»»
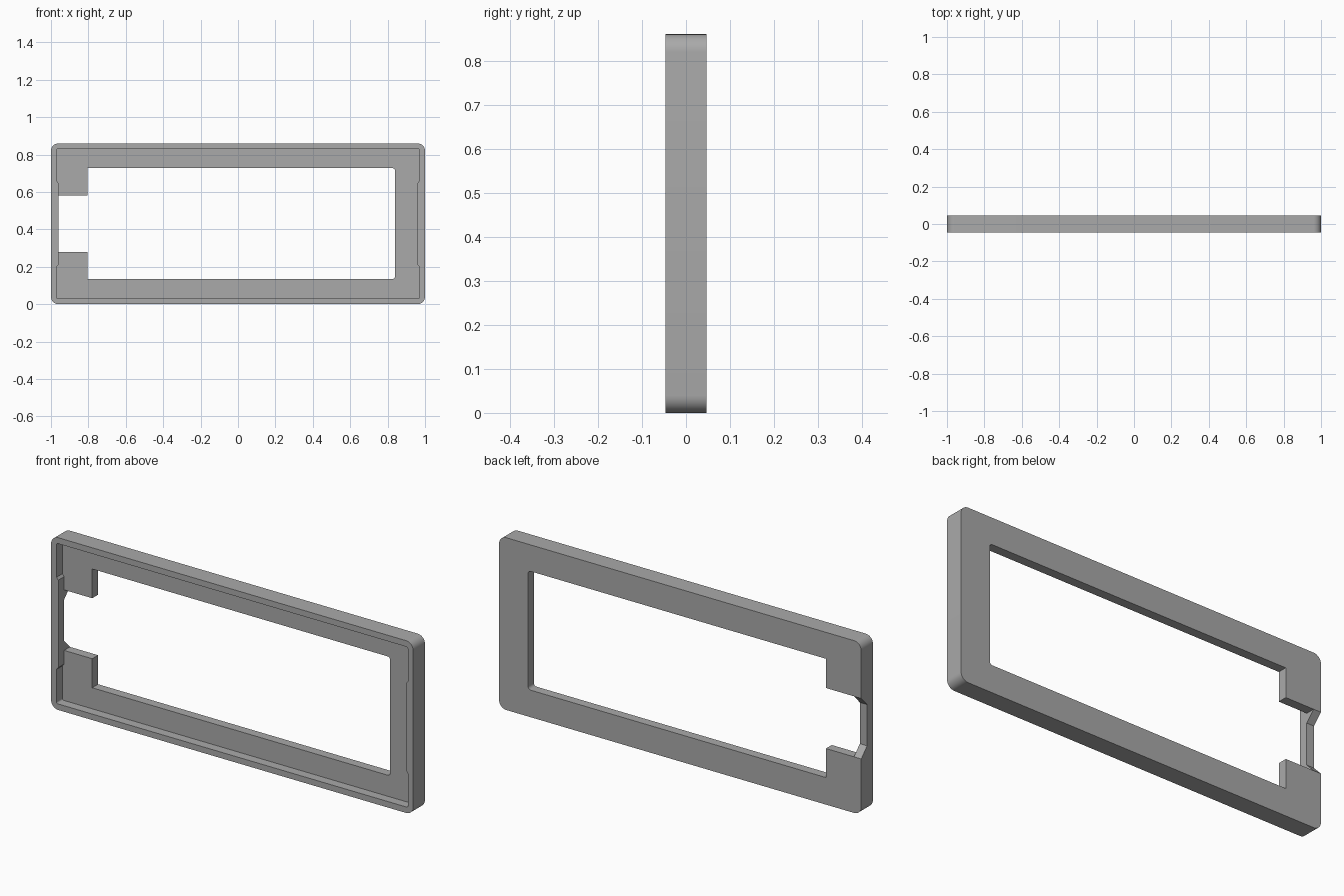
import bpy, bmesh, math
from mathutils import Vector

if "Cube" in bpy.data.objects:
    bpy.data.objects.remove(bpy.data.objects["Cube"])

HALF_DEPTH = 0.046
HEIGHT = 0.86
FLOOR_Y = 0.0          # recess floor, also the back of the thin wall
STEP_X = 0.96          # inner face of the thickened side walls

grey = bpy.data.materials.new("plain_grey")
grey.use_nodes = True
grey.diffuse_color = (0.4, 0.4, 0.4, 1)
grey.node_tree.nodes["Principled BSDF"].inputs["Base Color"].default_value = (0.4, 0.4, 0.4, 1)


def rounded(corners, steps=8):
    """Turn (a, b, radius) corners into an outline with square corners rounded."""
    out = []
    for i, (a, b, r) in enumerate(corners):
        p = Vector((a, b))
        if r == 0:
            out.append(p)
            continue
        d1 = (Vector(corners[i - 1][:2]) - p).normalized()
        d2 = (Vector(corners[(i + 1) % len(corners)][:2]) - p).normalized()
        centre = p + r * (d1 + d2)
        for k in range(steps + 1):
            t = math.pi / 2 * k / steps
            out.append(centre - r * (math.cos(t) * d2 + math.sin(t) * d1))
    return out


def prism(name, outline, start, end, axis="y"):
    """Extrude an xz outline along y, or a yz outline along x."""
    def place(p, s):
        return (p.x, s, p.y) if axis == "y" else (s, p.x, p.y)
    bm = bmesh.new()
    face = bm.faces.new([bm.verts.new(place(p, start)) for p in outline])
    shift = (0, end - start, 0) if axis == "y" else (end - start, 0, 0)
    top = bmesh.ops.extrude_face_region(bm, geom=[face])["geom"]
    bmesh.ops.translate(bm, vec=shift, verts=[v for v in top if isinstance(v, bmesh.types.BMVert)])
    bmesh.ops.recalc_face_normals(bm, faces=bm.faces)
    mesh = bpy.data.meshes.new(name)
    bm.to_mesh(mesh)
    bm.free()
    mesh.materials.append(grey)
    obj = bpy.data.objects.new(name, mesh)
    bpy.context.collection.objects.link(obj)
    return obj


def box(x0, x1, z0, z1, left_r=0, right_r=0):
    return rounded([(x0, z0, left_r), (x1, z0, right_r), (x1, z1, right_r), (x0, z1, left_r)])


# Outer body
frame = prism("bezel_frame", box(-1, 1, 0, HEIGHT, 0.04, 0.04), -HALF_DEPTH, HALF_DEPTH)

# Front recess, narrowed at mid height by the thicker side walls
right_side = [(0.97, 0.03, 0.008), (0.97, 0.2, 0), (STEP_X, 0.212, 0),
              (STEP_X, 0.648, 0), (0.97, 0.66, 0), (0.97, 0.83, 0.008)]
left_side = [(-x, z, r) for x, z, r in reversed(right_side)]
recess = prism("recess_cutter", rounded(right_side + left_side), -0.1, FLOOR_Y)

# Window opening and the side notch running into it
window = prism("window_cutter", box(-0.805, 0.84, 0.135, 0.728, 0, 0.015), -0.1, 0.1)
notch = prism("notch_cutter", box(-STEP_X, -0.7, 0.28, 0.582), -0.1, 0.1)

# Sloped relief behind the thin wall at the notch
relief_outline = [Vector(p) for p in ((FLOOR_Y, 0.328), (HALF_DEPTH, 0.28), (0.1, 0.28),
                                      (0.1, 0.582), (HALF_DEPTH, 0.582), (FLOOR_Y, 0.534))]
relief = prism("relief_cutter", relief_outline, -1.1, -0.94, "x")

# Cut the openings and drop the cutters
bpy.context.view_layer.objects.active = frame
frame.select_set(True)
for cutter in (recess, window, notch, relief):
    cutter.hide_render = True
    mod = frame.modifiers.new(cutter.name, "BOOLEAN")
    mod.operation = "DIFFERENCE"
    mod.solver = "EXACT"
    mod.object = cutter
    bpy.ops.object.modifier_apply(modifier=mod.name)
    bpy.data.objects.remove(cutter)

bpy.ops.object.shade_smooth_by_angle(angle=math.radians(30))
««
■ **Requirement**:
Please output every line of the listing as it stands, and omit its images.

■ **Result for this exercise**:
import bpy, bmesh, math
from mathutils import Vector

if "Cube" in bpy.data.objects:
    bpy.data.objects.remove(bpy.data.objects["Cube"])

HALF_DEPTH = 0.046
HEIGHT = 0.86
FLOOR_Y = 0.0          # recess floor, also the back of the thin wall
STEP_X = 0.96          # inner face of the thickened side walls

grey = bpy.data.materials.new("plain_grey")
grey.use_nodes = True
grey.diffuse_color = (0.4, 0.4, 0.4, 1)
grey.node_tree.nodes["Principled BSDF"].inputs["Base Color"].default_value = (0.4, 0.4, 0.4, 1)


def rounded(corners, steps=8):
    """Turn (a, b, radius) corners into an outline with square corners rounded."""
    out = []
    for i, (a, b, r) in enumerate(corners):
        p = Vector((a, b))
        if r == 0:
            out.append(p)
            continue
        d1 = (Vector(corners[i - 1][:2]) - p).normalized()
        d2 = (Vector(corners[(i + 1) % len(corners)][:2]) - p).normalized()
        centre = p + r * (d1 + d2)
        for k in range(steps + 1):
            t = math.pi / 2 * k / steps
            out.append(centre - r * (math.cos(t) * d2 + math.sin(t) * d1))
    return out


def prism(name, outline, start, end, axis="y"):
    """Extrude an xz outline along y, or a yz outline along x."""
    def place(p, s):
        return (p.x, s, p.y) if axis == "y" else (s, p.x, p.y)
    bm = bmesh.new()
    face = bm.faces.new([bm.verts.new(place(p, start)) for p in outline])
    shift = (0, end - start, 0) if axis == "y" else (end - start, 0, 0)
    top = bmesh.ops.extrude_face_region(bm, geom=[face])["geom"]
    bmesh.ops.translate(bm, vec=shift, verts=[v for v in top if isinstance(v, bmesh.types.BMVert)])
    bmesh.ops.recalc_face_normals(bm, faces=bm.faces)
    mesh = bpy.data.meshes.new(name)
    bm.to_mesh(mesh)
    bm.free()
    mesh.materials.append(grey)
    obj = bpy.data.objects.new(name, mesh)
    bpy.context.collection.objects.link(obj)
    return obj


def box(x0, x1, z0, z1, left_r=0, right_r=0):
    return rounded([(x0, z0, left_r), (x1, z0, right_r), (x1, z1, right_r), (x0, z1, left_r)])


# Outer body
frame = prism("bezel_frame", box(-1, 1, 0, HEIGHT, 0.04, 0.04), -HALF_DEPTH, HALF_DEPTH)

# Front recess, narrowed at mid height by the thicker side walls
right_side = [(0.97, 0.03, 0.008), (0.97, 0.2, 0), (STEP_X, 0.212, 0),
              (STEP_X, 0.648, 0), (0.97, 0.66, 0), (0.97, 0.83, 0.008)]
left_side = [(-x, z, r) for x, z, r in reversed(right_side)]
recess = prism("recess_cutter", rounded(right_side + left_side), -0.1, FLOOR_Y)

# Window opening and the side notch running into it
window = prism("window_cutter", box(-0.805, 0.84, 0.135, 0.728, 0, 0.015), -0.1, 0.1)
notch = prism("notch_cutter", box(-STEP_X, -0.7, 0.28, 0.582), -0.1, 0.1)

# Sloped relief behind the thin wall at the notch
relief_outline = [Vector(p) for p in ((FLOOR_Y, 0.328), (HALF_DEPTH, 0.28), (0.1, 0.28),
                                      (0.1, 0.582), (HALF_DEPTH, 0.582), (FLOOR_Y, 0.534))]
relief = prism("relief_cutter", relief_outline, -1.1, -0.94, "x")

# Cut the openings and drop the cutters
bpy.context.view_layer.objects.active = frame
frame.select_set(True)
for cutter in (recess, window, notch, relief):
    cutter.hide_render = True
    mod = frame.modifiers.new(cutter.name, "BOOLEAN")
    mod.operation = "DIFFERENCE"
    mod.solver = "EXACT"
    mod.object = cutter
    bpy.ops.object.modifier_apply(modifier=mod.name)
    bpy.data.objects.remove(cutter)

bpy.ops.object.shade_smooth_by_angle(angle=math.radians(30))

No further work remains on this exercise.